→ **Material provided**:

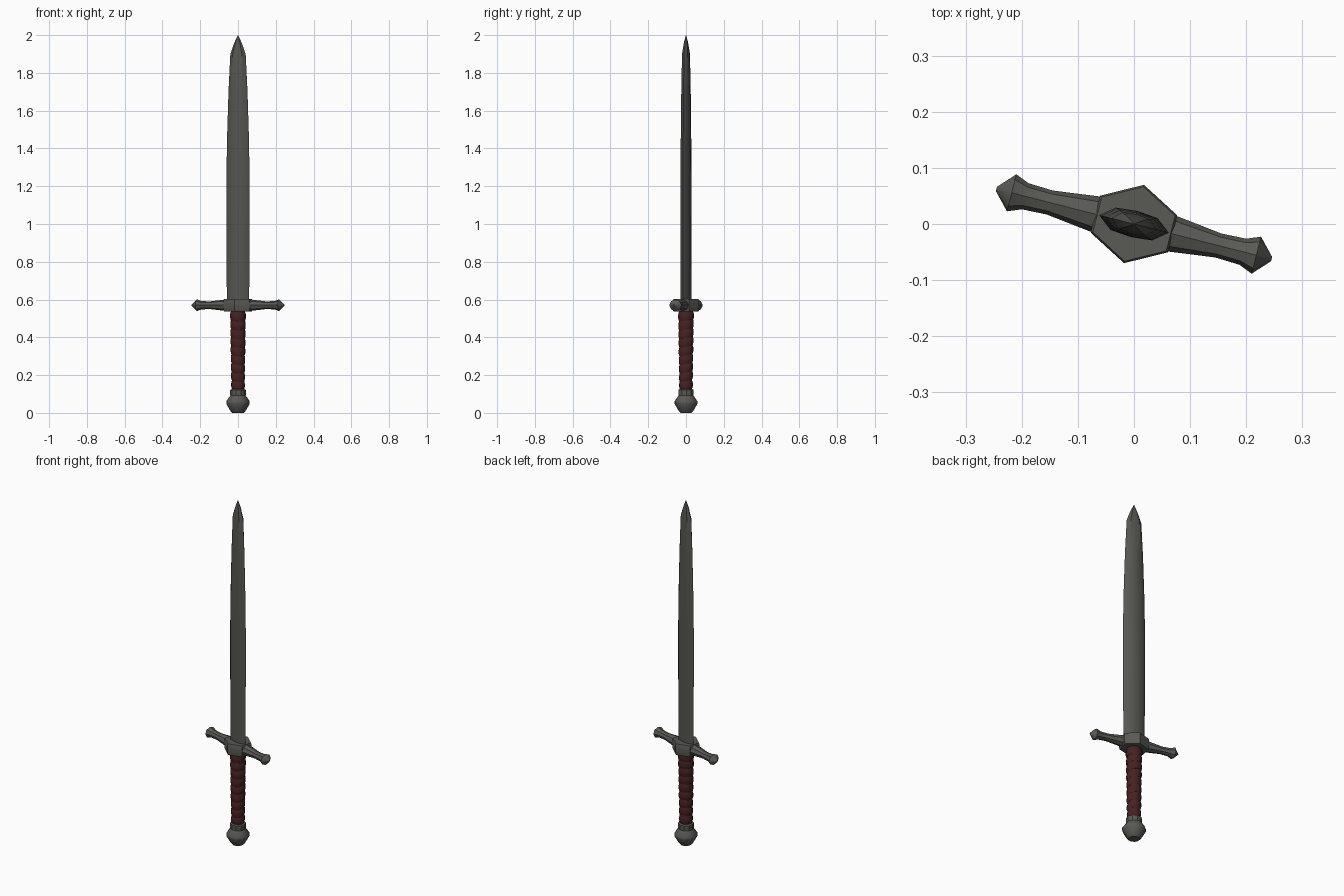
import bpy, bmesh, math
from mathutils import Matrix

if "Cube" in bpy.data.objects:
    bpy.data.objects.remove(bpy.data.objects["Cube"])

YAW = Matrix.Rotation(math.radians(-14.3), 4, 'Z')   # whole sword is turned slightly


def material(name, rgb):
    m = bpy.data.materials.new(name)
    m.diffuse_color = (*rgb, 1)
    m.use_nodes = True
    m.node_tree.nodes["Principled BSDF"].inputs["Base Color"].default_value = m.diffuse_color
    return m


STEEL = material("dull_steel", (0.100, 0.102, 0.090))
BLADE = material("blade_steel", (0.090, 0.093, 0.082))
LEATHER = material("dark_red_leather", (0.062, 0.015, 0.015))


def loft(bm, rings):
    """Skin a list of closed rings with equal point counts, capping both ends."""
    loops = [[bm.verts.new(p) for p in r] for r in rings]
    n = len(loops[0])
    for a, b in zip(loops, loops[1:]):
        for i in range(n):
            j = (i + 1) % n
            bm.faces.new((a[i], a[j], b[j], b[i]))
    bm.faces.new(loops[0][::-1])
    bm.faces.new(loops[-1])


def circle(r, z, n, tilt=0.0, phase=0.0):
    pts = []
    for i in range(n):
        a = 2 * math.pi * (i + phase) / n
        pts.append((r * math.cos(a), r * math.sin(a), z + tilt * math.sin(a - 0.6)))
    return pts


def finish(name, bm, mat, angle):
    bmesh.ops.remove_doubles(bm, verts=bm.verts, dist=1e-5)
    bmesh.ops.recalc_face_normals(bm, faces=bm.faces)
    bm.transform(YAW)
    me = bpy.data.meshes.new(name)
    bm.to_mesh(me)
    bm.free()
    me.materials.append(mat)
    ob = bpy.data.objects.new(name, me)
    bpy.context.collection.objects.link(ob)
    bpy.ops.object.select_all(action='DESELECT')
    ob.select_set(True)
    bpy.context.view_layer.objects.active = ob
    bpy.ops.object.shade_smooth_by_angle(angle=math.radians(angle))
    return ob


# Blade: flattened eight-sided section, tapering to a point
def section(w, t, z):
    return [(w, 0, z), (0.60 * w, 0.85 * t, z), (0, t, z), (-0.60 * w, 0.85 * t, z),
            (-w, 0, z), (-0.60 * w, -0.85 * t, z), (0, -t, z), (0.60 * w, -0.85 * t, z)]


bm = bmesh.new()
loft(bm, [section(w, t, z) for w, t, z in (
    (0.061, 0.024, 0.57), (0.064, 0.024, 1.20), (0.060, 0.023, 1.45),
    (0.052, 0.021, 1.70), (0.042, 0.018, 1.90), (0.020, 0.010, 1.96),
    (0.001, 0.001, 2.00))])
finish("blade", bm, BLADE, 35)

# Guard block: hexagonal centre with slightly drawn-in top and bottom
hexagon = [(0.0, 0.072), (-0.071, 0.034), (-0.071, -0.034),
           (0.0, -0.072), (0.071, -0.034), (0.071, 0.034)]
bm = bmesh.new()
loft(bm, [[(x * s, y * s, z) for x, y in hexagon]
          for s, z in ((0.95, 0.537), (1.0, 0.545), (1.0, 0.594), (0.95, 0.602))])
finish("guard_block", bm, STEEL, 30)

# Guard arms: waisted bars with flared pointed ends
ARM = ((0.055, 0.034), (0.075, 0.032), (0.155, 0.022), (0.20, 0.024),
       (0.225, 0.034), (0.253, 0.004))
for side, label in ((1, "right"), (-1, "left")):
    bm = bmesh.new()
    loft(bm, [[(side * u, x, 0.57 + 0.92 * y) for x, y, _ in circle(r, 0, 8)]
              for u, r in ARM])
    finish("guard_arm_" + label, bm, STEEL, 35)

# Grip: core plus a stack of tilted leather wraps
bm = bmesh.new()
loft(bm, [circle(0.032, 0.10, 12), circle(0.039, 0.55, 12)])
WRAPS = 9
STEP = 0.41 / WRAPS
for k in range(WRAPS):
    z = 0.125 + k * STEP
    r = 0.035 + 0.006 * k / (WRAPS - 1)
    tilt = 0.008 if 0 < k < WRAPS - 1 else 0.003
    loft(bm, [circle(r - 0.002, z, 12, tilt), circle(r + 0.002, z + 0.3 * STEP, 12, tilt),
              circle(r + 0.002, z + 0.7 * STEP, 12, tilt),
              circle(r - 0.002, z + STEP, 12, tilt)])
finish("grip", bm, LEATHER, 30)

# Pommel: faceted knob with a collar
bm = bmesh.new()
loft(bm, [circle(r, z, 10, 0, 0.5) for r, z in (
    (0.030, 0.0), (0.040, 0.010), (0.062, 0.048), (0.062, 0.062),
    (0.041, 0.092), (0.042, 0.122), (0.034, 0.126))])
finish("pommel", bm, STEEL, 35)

==

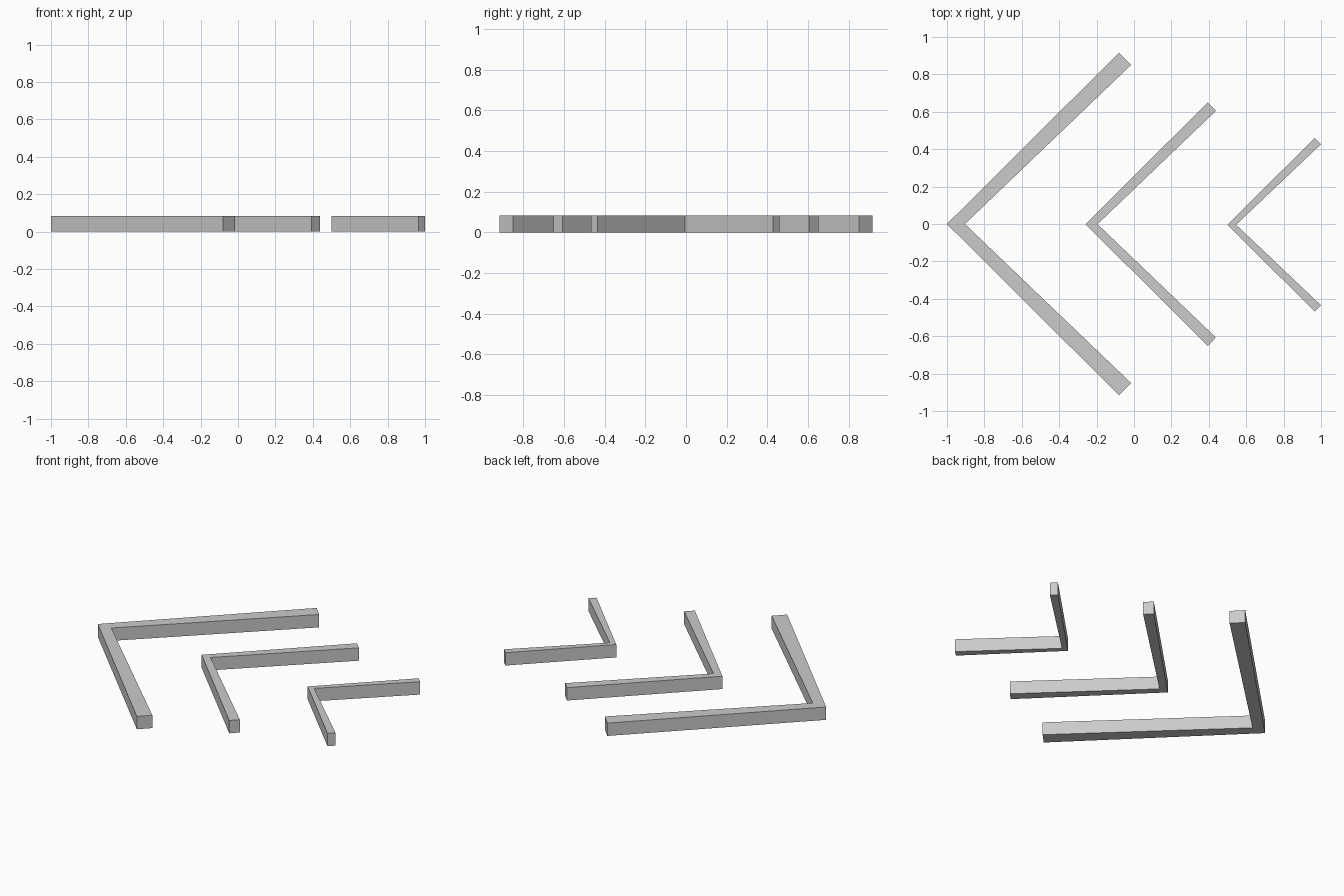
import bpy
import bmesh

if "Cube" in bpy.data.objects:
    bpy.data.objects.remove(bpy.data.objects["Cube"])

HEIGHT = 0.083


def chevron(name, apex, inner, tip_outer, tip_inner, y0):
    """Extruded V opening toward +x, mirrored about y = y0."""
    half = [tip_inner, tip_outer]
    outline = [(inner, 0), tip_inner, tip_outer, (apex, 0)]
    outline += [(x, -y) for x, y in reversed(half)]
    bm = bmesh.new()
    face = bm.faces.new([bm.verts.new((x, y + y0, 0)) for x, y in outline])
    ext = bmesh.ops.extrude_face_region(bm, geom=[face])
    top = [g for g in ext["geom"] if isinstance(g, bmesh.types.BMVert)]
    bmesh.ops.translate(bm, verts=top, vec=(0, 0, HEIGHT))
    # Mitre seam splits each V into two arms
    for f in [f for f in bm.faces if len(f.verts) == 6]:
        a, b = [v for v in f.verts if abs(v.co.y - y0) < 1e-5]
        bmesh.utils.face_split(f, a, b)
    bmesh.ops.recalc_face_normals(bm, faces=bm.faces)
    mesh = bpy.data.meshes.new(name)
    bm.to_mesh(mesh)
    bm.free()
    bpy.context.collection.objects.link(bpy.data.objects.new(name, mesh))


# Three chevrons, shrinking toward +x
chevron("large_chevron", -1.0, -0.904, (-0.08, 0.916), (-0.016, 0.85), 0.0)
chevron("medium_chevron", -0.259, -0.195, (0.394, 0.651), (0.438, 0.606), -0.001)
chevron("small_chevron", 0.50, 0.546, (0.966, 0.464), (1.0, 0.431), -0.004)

--

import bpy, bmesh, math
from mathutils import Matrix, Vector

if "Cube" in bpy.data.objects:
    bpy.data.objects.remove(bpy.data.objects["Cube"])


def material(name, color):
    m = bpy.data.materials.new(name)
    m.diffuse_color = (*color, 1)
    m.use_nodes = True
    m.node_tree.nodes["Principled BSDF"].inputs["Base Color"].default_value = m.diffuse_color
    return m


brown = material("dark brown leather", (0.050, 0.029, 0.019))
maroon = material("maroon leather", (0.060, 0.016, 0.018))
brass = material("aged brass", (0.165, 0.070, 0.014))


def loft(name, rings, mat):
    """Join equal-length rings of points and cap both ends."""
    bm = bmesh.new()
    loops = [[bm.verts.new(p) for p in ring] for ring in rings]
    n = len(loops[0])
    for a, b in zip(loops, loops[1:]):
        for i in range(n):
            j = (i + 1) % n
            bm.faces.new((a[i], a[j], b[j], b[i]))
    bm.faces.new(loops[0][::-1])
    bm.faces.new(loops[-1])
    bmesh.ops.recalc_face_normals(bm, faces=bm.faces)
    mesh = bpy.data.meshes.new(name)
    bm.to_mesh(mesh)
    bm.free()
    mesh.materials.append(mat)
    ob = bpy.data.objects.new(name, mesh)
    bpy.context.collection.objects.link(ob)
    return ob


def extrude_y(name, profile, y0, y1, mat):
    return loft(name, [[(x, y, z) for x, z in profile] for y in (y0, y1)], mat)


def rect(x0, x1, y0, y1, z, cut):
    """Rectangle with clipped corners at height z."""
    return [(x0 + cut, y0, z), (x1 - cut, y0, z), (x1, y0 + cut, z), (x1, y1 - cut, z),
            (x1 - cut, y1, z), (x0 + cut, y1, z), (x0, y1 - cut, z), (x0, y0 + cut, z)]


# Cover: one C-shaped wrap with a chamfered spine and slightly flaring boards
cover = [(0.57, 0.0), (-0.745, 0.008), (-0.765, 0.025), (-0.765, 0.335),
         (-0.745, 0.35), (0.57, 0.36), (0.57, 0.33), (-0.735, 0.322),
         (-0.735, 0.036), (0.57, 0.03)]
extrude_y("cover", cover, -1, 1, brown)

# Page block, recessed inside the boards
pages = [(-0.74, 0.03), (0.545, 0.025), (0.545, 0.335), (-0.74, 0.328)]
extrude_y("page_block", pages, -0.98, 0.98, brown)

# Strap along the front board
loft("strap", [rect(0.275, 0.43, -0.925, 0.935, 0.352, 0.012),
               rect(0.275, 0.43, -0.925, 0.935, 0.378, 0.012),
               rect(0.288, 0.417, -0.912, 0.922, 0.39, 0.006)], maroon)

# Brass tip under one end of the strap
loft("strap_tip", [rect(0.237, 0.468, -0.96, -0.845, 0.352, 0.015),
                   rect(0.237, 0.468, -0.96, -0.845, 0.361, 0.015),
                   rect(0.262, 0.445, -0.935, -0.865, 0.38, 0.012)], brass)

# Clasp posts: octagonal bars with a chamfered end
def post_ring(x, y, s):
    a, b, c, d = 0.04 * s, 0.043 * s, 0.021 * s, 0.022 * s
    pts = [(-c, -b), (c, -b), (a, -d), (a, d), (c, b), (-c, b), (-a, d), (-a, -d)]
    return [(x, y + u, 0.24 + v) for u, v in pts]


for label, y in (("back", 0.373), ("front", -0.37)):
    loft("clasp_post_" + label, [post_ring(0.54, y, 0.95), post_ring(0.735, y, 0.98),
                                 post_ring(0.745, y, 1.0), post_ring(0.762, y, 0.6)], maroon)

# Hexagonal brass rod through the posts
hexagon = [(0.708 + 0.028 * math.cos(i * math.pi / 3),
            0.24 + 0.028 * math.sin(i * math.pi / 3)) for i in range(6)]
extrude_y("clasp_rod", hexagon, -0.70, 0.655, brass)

→ **Exercise instructions**: Determine how many of the lines above hold the word "rings", and output that number by itself.

→ **Response to the exercise**: 6